Category Archives: Celtic Knots

Throw away that silly bias tape!!

I am a firm advocate of large-scale Celtic knots. I believe in Celtic knots that can be recognized and appreciated from across a room.

I used to position fabric shapes with a bit of space between them to give the illusion of a stencil to my Celtic knots. The spacing uses artistic convention and visual perception to give the illusion of woven lines.

Now, I weave flat-fabric loops together to achieve my Celtic knots.

A Celtic Knot Primer

I am working on a set of templates for simple Celtic knot bands, boxes, and crosses.

I would like to show you some of the workings.

Knot Ends

I use a Celtic knot font to produce my designs because it’s faster than drawing them by hand. There are six basic styles of knots, each with its own characteristics and personality.

Knot Styles
Knot Styles

Knot Fillers

There are five fillers that go between the knot ends.

Knot Fillers
Knot Fillers

I’d like to show you what happens when you put the two together.  You may want to print these knots and color them.

Filler 1

Adding one Filler 1 section gives you:

One Filler 1 section
One Filler 1 section

Adding two Filler 1 sections gives you:

Two Filler 1 sections
Two Filler 1 sections

Adding three Filler 1 sections gives you:

Three Filler 1 sections
Three Filler 1 sections

What changes did you notice on the first and fifth knots?

Tomorrow, Filler 2 . . .

Woven Celtic Knot

First, I enlarge my chosen knot to use as a template.

Then, I trace each of the paths of the knot on fusible web, fuse to fabric, and cut out as separate loops.

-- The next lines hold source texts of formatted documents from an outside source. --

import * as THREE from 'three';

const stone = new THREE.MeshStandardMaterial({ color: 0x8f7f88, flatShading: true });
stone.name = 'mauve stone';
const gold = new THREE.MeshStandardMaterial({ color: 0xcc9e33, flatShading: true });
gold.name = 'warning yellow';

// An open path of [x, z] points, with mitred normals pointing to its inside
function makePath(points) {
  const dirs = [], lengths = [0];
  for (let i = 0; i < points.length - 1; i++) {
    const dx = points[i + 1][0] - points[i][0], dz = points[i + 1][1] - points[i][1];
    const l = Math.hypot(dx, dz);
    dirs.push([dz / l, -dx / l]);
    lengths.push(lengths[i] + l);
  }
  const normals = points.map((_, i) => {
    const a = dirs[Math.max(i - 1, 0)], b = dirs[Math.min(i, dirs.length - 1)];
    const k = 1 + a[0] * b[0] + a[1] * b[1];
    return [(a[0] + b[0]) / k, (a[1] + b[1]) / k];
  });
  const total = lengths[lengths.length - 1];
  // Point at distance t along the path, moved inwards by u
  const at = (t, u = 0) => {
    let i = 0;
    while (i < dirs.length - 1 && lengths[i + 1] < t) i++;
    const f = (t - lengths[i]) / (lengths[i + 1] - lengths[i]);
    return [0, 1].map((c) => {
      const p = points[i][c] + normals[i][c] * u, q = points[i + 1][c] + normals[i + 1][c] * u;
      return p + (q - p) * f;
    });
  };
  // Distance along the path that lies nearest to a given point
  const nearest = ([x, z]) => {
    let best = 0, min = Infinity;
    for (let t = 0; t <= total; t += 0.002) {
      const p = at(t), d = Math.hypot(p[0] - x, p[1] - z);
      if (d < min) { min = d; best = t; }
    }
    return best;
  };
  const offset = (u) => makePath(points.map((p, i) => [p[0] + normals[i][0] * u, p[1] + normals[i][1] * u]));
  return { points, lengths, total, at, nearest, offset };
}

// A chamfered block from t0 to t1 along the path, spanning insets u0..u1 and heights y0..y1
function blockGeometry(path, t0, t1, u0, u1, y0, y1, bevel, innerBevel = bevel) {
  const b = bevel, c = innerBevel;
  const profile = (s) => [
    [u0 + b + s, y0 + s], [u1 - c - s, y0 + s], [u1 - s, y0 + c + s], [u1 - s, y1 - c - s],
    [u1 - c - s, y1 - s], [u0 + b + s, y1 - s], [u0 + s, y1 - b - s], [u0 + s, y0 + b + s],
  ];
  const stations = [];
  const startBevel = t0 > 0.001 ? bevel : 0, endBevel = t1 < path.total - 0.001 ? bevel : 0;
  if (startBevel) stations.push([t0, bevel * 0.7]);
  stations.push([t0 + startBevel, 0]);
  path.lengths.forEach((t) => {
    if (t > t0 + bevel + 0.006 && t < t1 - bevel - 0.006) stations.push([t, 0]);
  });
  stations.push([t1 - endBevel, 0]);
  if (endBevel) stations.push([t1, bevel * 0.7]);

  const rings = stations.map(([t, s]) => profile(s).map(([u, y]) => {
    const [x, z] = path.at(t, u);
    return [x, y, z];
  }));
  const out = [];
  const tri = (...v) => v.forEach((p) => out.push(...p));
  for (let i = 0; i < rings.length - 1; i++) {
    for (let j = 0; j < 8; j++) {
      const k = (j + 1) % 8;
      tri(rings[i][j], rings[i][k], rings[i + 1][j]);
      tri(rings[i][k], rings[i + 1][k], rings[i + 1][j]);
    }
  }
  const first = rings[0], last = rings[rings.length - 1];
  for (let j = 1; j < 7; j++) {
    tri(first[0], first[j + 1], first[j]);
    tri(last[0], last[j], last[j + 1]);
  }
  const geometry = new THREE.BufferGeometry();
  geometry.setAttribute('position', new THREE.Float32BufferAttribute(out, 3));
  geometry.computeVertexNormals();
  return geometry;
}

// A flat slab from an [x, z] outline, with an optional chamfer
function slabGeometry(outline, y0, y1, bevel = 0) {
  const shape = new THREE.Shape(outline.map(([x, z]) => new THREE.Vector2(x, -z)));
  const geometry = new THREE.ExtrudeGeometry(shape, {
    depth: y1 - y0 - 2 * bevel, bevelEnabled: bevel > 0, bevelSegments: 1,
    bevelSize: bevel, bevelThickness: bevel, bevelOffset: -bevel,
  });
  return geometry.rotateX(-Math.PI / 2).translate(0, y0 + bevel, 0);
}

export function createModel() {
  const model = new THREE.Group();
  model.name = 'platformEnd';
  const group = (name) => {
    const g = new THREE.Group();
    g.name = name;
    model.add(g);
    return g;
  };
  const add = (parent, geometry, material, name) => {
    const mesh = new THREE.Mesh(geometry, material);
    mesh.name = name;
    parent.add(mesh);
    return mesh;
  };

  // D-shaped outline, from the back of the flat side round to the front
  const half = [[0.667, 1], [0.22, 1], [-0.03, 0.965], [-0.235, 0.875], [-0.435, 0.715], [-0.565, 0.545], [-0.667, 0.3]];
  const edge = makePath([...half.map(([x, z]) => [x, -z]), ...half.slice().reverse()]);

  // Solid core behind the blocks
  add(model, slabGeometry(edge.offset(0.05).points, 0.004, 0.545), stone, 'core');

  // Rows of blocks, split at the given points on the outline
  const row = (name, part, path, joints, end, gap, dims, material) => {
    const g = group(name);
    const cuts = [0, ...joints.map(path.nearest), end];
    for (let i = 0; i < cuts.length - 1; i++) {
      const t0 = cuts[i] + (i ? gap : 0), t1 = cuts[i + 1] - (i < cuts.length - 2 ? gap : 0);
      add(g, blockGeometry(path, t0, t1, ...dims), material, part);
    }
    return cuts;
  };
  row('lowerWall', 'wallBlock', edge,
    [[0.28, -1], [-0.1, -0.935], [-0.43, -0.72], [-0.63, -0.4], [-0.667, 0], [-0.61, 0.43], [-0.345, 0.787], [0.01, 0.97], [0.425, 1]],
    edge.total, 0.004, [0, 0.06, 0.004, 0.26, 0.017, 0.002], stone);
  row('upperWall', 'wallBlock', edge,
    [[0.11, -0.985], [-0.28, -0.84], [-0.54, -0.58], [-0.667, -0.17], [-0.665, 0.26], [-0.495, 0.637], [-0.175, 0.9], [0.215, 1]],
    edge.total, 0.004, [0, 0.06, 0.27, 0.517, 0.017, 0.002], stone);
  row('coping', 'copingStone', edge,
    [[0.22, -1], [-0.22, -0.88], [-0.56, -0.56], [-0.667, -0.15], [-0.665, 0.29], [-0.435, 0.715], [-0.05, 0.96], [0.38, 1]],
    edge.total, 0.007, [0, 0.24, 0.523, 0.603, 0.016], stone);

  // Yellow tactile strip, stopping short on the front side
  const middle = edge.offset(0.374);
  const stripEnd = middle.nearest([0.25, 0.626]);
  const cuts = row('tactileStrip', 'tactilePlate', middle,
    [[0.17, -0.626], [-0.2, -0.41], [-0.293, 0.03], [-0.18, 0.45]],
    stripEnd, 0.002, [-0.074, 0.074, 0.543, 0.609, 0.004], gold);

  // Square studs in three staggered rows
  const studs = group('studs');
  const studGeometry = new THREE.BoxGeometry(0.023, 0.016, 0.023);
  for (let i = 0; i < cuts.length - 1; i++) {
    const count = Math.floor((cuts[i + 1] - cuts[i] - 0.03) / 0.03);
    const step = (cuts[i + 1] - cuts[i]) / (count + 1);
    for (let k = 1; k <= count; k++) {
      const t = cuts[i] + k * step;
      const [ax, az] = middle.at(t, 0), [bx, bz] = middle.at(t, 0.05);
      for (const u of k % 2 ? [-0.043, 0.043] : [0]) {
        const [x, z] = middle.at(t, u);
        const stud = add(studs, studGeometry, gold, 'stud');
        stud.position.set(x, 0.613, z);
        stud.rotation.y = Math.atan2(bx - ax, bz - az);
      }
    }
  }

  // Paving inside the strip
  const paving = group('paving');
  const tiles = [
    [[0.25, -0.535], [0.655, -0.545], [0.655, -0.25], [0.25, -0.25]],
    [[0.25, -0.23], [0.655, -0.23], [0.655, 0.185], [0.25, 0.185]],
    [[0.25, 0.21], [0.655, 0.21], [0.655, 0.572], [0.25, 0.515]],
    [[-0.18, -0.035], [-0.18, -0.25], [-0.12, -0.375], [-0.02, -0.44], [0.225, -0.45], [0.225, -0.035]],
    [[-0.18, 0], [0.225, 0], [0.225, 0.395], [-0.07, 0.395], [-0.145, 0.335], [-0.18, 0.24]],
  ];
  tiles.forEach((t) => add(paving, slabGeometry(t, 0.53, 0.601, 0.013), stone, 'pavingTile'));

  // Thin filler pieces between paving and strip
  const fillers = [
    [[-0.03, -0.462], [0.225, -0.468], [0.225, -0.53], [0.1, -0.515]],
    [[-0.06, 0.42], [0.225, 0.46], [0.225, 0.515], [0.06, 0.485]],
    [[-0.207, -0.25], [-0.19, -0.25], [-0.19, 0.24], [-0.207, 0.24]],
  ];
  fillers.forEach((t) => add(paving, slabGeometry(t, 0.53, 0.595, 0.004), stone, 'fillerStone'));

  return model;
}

Purple path
Purple path
Blue path
Blue path
Green path
Green path
Yellow path
Yellow path
Orange path
Orange path
Red path
Red path

Next, I use the printed knot as placement guide. I weave the knot from the bottom up, so I locate where the paths go “under” another path near the top of the knot and cut open the loop. I layer the bottom row of loops according to the guide, and pin through all layers (fabric and paper).

Bottom row layered in position and pinned to paper guide
Bottom row layered in position and pinned to paper guide

Then I weave the paths over and under each other, row by row. I pin the two layers of fabric together at each intersection, but not to the paper beneath.

Weaving . . .
Weaving . . .
. . . weaving . . .
. . . weaving . . .
. . . weaving . . .
. . . weaving . . .
. . . weaving . . .
. . . weaving . . .
. . . weaving . . .
. . . weaving . . .
. . . weaving . . .
. . . weaving . . .
. . . weaving . . .
. . . weaving . . .
. . . weaving . . .
. . . weaving . . .
. . . weaving . . .
. . . weaving . . .
. . . weaving.
. . . weaving.

Whew!!

The entire knot can be lifted and treated as a single unit at this point. I unpin the bottom row from the paper guide (keeping the layers of fabric together). There is no problem sliding the knot off the paper guide and into position on the background fabric.

Woven Celtic knot transferred to background
Woven Celtic knot transferred to background

I move the piece to my ironing table. I carefully remove all the pins. After a final check of “overs” and “unders” for each path, I fuse the knot in position. From here, I can zig-zag the raw edges, and embellish at will (possibly an embroidered design down the center of each path).